Halloween has changed over the years, but some things remain the
same: pumpkins, trick-or-treating, costumes, and scary movies. We just
love being creeped out, spooked, startled, and downright frightened,
perhaps because the body craves sensations that life doesn’t dish out on
a regular basis. Or maybe because it’s just fun. Here are 10 solid
chillers culled from the dozens of horror films currently streaming on
Netflix (and a bonus 10 at the end). Beware. Enter at your own risk. And Happy Halloween...
Michael manages PCWorld's hardware product reviews and contributes to TechHive's coverage of home-control systems and sound bars. More by Michael Brown
Amazon wants investors to forget all about yesterday’s disappointing earnings announcement and its lowered sales guidance for the 2014 holiday season. The company released two bits of more positive news this morning: The number of games and apps available for its $99 Fire TV media-streaming device has tripled since its launch in April, and all 10 episodes of its original series Alpha House (starring John Goodman) are now available on its Amazon Prime Instant Video service.
Amazon declined to reveal how many Fire TVs it has sold (the company doesn’t publish unit sales for any of its products, according to a company spokesperson), but it likely has a ways to go before it catches up with Roku (10 million units sold since 2008) or Apple (the company recently claimed an installed base of 20 million Apple TV devices).
Ian is an independent writer based in Tel Aviv, Israel. His current focus is on all things tech including mobile devices, desktop and laptop computers, software, social networks, Web apps, tech-related legislation and corporate tech news. More by Ian Paul
The free, ad-supported music streaming party is over, at least for Microsoft. The company recently announced that effective December 1, Xbox Music’s free tier will be retired. Anyone who wants to use Xbox Music after that date will have to pony up for Xbox Music Pass, the company’s $10 per month subscription offering.
The impact on you at home: For Xbox Music listeners, it means you won’t be able to stream music for free anymore via the built-in Music app in Windows 8.1. If you purchased music from Microsoft’s Xbox Music storefront those tracks will still be available across your devices, and since they’re DRM-free you can even take them with you to another service or app.

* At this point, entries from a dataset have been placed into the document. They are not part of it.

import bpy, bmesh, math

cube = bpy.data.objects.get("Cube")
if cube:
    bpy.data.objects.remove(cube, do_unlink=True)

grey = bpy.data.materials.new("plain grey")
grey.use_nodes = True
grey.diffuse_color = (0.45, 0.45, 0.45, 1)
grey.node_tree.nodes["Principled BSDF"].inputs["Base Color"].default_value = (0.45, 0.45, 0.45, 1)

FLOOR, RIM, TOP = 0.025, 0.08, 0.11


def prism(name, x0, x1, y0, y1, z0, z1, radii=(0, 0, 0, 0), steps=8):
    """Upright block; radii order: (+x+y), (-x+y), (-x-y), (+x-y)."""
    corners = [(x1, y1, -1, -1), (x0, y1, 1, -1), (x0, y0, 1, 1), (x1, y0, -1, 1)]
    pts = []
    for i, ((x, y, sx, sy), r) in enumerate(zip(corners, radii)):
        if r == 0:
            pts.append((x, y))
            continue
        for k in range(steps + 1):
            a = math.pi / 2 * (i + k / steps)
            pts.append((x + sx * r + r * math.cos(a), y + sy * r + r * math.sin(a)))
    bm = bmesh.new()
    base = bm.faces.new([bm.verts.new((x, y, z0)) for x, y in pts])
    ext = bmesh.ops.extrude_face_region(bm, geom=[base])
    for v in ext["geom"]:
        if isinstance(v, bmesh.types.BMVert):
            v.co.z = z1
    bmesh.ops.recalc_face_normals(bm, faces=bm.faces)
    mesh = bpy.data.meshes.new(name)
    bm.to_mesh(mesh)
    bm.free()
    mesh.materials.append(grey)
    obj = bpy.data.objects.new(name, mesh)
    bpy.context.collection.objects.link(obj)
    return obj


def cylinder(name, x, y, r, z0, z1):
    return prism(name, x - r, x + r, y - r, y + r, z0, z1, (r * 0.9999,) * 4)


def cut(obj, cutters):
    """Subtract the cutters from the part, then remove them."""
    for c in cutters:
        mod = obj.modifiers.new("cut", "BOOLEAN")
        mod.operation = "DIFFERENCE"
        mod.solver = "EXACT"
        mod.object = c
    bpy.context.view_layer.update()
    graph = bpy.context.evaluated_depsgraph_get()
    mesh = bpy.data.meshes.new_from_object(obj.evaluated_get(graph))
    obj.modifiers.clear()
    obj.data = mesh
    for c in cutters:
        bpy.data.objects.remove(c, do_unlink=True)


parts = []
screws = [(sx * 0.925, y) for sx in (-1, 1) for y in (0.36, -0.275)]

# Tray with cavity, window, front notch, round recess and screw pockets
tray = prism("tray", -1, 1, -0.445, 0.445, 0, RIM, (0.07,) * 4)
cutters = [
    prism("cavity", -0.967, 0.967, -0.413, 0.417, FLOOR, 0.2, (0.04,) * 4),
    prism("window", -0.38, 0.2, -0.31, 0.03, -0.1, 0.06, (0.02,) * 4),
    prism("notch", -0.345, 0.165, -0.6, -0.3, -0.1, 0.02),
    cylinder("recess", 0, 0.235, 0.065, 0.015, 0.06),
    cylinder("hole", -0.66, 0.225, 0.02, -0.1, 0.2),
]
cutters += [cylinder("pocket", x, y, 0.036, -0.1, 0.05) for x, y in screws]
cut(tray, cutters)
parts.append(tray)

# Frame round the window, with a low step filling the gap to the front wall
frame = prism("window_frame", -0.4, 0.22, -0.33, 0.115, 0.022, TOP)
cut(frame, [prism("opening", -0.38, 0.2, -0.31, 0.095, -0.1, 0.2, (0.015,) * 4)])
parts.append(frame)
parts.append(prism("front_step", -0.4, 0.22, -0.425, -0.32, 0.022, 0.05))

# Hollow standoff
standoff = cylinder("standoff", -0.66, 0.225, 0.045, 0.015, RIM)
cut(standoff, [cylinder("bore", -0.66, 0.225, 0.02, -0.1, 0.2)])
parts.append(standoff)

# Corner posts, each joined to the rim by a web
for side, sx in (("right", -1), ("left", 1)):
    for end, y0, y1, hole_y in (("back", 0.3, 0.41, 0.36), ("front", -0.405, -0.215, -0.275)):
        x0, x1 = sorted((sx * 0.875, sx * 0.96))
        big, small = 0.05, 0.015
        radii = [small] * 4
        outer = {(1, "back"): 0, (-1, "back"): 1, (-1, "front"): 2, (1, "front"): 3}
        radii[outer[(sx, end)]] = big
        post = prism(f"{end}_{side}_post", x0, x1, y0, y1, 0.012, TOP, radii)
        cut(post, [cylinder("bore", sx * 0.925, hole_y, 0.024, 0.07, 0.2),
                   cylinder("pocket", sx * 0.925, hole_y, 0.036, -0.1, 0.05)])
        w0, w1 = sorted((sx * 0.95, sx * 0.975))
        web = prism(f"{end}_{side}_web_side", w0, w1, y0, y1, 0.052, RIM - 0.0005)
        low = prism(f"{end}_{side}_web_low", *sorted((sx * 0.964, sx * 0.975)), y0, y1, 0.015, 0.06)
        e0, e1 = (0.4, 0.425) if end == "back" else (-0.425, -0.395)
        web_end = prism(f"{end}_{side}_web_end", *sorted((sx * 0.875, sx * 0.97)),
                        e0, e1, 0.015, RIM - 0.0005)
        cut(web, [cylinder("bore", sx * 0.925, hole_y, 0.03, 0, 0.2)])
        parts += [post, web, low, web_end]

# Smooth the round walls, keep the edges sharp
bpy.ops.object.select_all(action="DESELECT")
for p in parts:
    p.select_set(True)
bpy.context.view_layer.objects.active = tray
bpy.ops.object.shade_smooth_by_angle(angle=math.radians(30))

Playlists, collections, and radio stations will cease to work without a Music Pass subscription. You can still view your created playlists inside Microsoft’s apps and the web version—you just can’t listen to them without paying for a monthly subscription.
Zach Miners covers social networking, search, and general technology news for the IDG News Service, and is based in San Francisco. More by Zach Miners
Showing all viewers the same commercial six minutes into, say, an episode of “Modern Family” might soon be over. If you’re watching it online.
A new partnership between TV measurement company Nielsen and analytics provider Adobe was announced early Tuesday, presenting detailed data about how people watch TV and other media on the Internet. The team-up adds smarts to existing forms of tracking, by letting broadcasters get a better picture of how Internet users consume media across devices and platforms.
With the service, partnered broadcasters could see, for instance, if viewers began watching a show on Netflix on their laptop, then switched to a Roku set-top box to finish it. And then read an article on ESPN.com.